Created by a 35-year-old former web designer named Koo Eun-je, who set up cat food and a camera outside his mother-in-law’s house, Cats Meok Bang gets an average of 110,000 viewers per month in South Korea. It's been compared to the video game Neko Atsume: Kitty Collector, where users buy food to attract virtual cats to their garden and watch them play.
According to The Verge, Koo Eun-je, who calls himself BJ (Broadcasting Jockey) Thief Cat, has given the stray cats adorable nicknames like T-shirt, and created a “menu” chalkboard detailing their culinary options in the background of the video.

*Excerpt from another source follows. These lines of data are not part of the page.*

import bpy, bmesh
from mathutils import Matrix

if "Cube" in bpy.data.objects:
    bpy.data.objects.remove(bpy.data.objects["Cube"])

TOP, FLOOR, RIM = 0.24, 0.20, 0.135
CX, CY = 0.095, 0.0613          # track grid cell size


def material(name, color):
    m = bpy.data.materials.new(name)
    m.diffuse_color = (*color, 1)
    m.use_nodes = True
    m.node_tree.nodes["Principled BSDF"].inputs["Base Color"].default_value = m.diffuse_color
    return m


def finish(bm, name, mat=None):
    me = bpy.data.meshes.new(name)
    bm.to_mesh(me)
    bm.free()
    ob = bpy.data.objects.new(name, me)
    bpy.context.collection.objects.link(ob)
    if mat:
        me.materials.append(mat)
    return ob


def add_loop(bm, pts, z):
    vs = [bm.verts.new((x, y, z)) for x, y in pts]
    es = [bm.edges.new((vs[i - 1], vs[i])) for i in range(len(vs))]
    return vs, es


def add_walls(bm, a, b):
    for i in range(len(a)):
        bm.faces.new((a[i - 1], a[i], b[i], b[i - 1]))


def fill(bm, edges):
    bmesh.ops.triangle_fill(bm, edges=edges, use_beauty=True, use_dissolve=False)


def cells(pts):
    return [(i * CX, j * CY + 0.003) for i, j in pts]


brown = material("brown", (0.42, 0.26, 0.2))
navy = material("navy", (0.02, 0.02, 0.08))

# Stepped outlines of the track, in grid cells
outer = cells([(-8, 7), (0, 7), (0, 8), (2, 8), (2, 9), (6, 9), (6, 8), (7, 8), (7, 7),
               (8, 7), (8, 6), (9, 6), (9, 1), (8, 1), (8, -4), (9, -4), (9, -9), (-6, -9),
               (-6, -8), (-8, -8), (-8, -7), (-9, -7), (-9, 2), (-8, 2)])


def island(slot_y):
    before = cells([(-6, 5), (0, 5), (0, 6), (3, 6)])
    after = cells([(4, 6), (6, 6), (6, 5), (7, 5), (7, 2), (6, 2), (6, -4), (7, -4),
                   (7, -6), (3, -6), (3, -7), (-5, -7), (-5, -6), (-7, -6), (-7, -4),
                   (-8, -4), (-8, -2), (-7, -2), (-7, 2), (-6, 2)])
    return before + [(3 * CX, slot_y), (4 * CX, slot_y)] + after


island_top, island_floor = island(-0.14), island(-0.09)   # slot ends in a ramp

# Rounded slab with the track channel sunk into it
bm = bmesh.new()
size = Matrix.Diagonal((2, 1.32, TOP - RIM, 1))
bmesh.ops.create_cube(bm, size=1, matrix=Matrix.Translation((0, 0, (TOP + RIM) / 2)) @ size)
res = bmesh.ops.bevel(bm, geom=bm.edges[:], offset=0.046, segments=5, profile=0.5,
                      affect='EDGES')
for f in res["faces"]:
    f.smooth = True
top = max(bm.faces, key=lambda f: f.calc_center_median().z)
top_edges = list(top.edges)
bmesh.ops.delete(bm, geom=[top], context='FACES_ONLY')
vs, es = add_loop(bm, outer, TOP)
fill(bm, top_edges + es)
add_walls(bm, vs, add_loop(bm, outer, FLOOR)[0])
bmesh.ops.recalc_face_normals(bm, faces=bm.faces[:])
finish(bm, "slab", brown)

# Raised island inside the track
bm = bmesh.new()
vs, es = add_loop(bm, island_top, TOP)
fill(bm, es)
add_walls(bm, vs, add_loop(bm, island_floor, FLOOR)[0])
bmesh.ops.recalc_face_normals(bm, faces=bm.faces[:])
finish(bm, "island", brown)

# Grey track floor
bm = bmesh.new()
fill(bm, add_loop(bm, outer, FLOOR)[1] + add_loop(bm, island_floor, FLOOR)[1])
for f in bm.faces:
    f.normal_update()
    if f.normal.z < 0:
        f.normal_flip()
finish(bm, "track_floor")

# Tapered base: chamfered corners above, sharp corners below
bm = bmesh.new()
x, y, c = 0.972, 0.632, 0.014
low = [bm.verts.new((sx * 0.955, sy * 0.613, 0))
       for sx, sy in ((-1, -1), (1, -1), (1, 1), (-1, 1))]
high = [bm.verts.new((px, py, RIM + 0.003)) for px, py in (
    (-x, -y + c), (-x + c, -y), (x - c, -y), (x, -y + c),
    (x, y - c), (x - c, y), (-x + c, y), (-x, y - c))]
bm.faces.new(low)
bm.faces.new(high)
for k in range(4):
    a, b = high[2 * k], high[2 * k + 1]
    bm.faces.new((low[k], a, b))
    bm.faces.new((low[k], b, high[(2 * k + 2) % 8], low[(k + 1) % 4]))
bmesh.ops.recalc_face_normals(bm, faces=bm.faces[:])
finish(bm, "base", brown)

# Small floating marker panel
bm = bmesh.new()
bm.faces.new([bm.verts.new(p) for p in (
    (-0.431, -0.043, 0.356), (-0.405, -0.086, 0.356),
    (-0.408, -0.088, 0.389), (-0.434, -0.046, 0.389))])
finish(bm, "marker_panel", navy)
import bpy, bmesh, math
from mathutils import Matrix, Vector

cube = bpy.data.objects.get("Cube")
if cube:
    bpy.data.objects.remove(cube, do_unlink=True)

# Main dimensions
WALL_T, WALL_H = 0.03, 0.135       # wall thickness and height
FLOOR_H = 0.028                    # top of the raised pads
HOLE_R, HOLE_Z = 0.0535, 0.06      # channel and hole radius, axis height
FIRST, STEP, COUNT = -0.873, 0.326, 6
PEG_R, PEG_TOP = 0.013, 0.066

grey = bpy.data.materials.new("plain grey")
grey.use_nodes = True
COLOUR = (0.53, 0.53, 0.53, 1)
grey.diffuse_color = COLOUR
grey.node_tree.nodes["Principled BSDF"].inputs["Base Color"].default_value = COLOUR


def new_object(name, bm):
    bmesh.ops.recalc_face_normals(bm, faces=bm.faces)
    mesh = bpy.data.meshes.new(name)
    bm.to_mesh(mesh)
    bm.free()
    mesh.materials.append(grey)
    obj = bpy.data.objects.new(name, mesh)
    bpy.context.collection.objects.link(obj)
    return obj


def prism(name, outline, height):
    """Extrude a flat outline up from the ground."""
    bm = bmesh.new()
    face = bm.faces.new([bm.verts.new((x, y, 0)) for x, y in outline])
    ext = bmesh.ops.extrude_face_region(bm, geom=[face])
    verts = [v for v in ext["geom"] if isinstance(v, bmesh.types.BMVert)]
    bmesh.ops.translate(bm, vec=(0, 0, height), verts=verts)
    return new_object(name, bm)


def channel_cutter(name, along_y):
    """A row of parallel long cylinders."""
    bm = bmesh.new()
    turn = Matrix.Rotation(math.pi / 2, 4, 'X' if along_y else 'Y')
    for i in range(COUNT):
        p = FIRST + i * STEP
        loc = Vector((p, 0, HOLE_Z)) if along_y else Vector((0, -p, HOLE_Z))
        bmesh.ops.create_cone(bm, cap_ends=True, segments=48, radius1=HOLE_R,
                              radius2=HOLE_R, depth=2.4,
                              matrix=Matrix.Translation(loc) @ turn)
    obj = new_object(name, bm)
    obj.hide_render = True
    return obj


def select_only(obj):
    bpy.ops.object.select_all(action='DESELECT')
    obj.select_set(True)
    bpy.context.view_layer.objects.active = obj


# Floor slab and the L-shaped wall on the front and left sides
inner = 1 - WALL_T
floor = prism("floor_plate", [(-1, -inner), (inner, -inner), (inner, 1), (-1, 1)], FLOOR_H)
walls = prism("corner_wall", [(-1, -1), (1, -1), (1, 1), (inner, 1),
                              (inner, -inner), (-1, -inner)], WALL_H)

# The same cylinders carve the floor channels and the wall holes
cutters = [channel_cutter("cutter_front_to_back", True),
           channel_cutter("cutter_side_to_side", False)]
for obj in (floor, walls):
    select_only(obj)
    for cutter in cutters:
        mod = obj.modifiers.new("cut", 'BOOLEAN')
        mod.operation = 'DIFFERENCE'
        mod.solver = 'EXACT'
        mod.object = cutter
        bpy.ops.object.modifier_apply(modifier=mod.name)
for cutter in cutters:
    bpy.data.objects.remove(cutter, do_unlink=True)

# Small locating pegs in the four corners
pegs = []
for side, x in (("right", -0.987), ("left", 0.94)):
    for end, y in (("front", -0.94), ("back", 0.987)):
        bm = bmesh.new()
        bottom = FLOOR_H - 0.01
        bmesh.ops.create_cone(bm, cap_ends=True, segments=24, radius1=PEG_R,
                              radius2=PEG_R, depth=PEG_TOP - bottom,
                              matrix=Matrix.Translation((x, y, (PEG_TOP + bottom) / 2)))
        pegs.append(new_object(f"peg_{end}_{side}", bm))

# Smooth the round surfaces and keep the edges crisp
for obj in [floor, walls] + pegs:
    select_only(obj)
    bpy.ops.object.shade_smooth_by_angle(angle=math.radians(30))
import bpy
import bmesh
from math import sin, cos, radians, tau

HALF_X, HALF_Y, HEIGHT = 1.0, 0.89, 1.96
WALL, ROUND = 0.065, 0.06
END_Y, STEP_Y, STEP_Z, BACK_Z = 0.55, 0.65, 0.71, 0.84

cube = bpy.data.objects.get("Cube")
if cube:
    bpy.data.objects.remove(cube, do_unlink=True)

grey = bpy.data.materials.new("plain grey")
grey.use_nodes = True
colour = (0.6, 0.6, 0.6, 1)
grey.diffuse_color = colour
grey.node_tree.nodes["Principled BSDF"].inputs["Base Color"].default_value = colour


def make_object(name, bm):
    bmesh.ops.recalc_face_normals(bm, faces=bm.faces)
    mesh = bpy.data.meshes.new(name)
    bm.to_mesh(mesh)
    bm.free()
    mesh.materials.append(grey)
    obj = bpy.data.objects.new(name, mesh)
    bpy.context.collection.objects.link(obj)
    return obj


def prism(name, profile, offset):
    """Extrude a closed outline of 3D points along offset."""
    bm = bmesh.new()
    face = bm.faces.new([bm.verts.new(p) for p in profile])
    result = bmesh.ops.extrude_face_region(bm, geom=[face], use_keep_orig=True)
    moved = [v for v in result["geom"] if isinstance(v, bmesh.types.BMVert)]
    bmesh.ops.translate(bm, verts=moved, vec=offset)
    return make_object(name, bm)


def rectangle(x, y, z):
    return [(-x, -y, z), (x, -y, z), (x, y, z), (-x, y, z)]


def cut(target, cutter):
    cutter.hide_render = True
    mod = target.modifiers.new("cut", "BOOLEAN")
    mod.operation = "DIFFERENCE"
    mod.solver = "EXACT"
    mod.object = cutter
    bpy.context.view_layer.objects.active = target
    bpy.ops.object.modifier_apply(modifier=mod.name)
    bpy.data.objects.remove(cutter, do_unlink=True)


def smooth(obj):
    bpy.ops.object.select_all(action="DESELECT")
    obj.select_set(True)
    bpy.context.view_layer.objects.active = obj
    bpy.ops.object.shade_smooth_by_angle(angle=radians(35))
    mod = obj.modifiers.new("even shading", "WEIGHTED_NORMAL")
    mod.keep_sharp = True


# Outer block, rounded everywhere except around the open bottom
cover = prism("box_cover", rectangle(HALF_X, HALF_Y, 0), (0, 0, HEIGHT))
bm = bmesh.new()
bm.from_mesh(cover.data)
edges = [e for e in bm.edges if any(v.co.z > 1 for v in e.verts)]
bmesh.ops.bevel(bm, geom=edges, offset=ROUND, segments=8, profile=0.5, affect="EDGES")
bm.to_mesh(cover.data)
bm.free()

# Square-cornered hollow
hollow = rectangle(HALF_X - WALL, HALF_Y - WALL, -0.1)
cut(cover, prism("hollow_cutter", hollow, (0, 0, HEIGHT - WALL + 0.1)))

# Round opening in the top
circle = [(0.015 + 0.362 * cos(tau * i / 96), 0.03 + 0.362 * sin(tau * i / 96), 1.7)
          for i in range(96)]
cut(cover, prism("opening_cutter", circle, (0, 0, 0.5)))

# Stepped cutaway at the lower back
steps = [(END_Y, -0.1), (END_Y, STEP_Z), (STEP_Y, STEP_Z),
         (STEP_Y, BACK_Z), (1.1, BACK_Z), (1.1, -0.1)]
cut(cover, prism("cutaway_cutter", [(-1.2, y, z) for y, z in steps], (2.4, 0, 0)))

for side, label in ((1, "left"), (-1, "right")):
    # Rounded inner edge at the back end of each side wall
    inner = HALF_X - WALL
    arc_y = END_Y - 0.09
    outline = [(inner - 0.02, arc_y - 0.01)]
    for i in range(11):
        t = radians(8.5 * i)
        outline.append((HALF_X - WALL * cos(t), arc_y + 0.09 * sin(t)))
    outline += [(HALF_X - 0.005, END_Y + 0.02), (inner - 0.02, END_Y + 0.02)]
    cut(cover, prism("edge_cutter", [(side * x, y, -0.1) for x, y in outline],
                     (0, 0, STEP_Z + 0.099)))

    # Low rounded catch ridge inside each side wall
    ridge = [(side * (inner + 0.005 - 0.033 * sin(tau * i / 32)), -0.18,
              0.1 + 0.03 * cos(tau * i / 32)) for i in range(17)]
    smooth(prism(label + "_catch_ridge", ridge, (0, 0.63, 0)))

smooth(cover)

Some 17 village strays come to feast each day in front of the camera. The “cat restaurant,” as BJ Thief Cat deems it—an outdoor patio—is full of Hello Kitty toys; there’s a rubber ducky floating in the foreground, and what look to be eels swimming in a fishbowl. The cats have several types of food to choose from, some of it paid for with donations from viewers. Occasionally a human wanders into camera range, but for the most part, it’s just cats, tentatively enjoying a free dinner. At night, light-up disco balls illuminate the cat dining room.
This is the ultimate use of Slow TV. Unfortunately for international cat lovers, the livestream is available on Popkon TV in Korea. Fans elsewhere in the world can watch some of the videos on YouTube.
All images via YouTube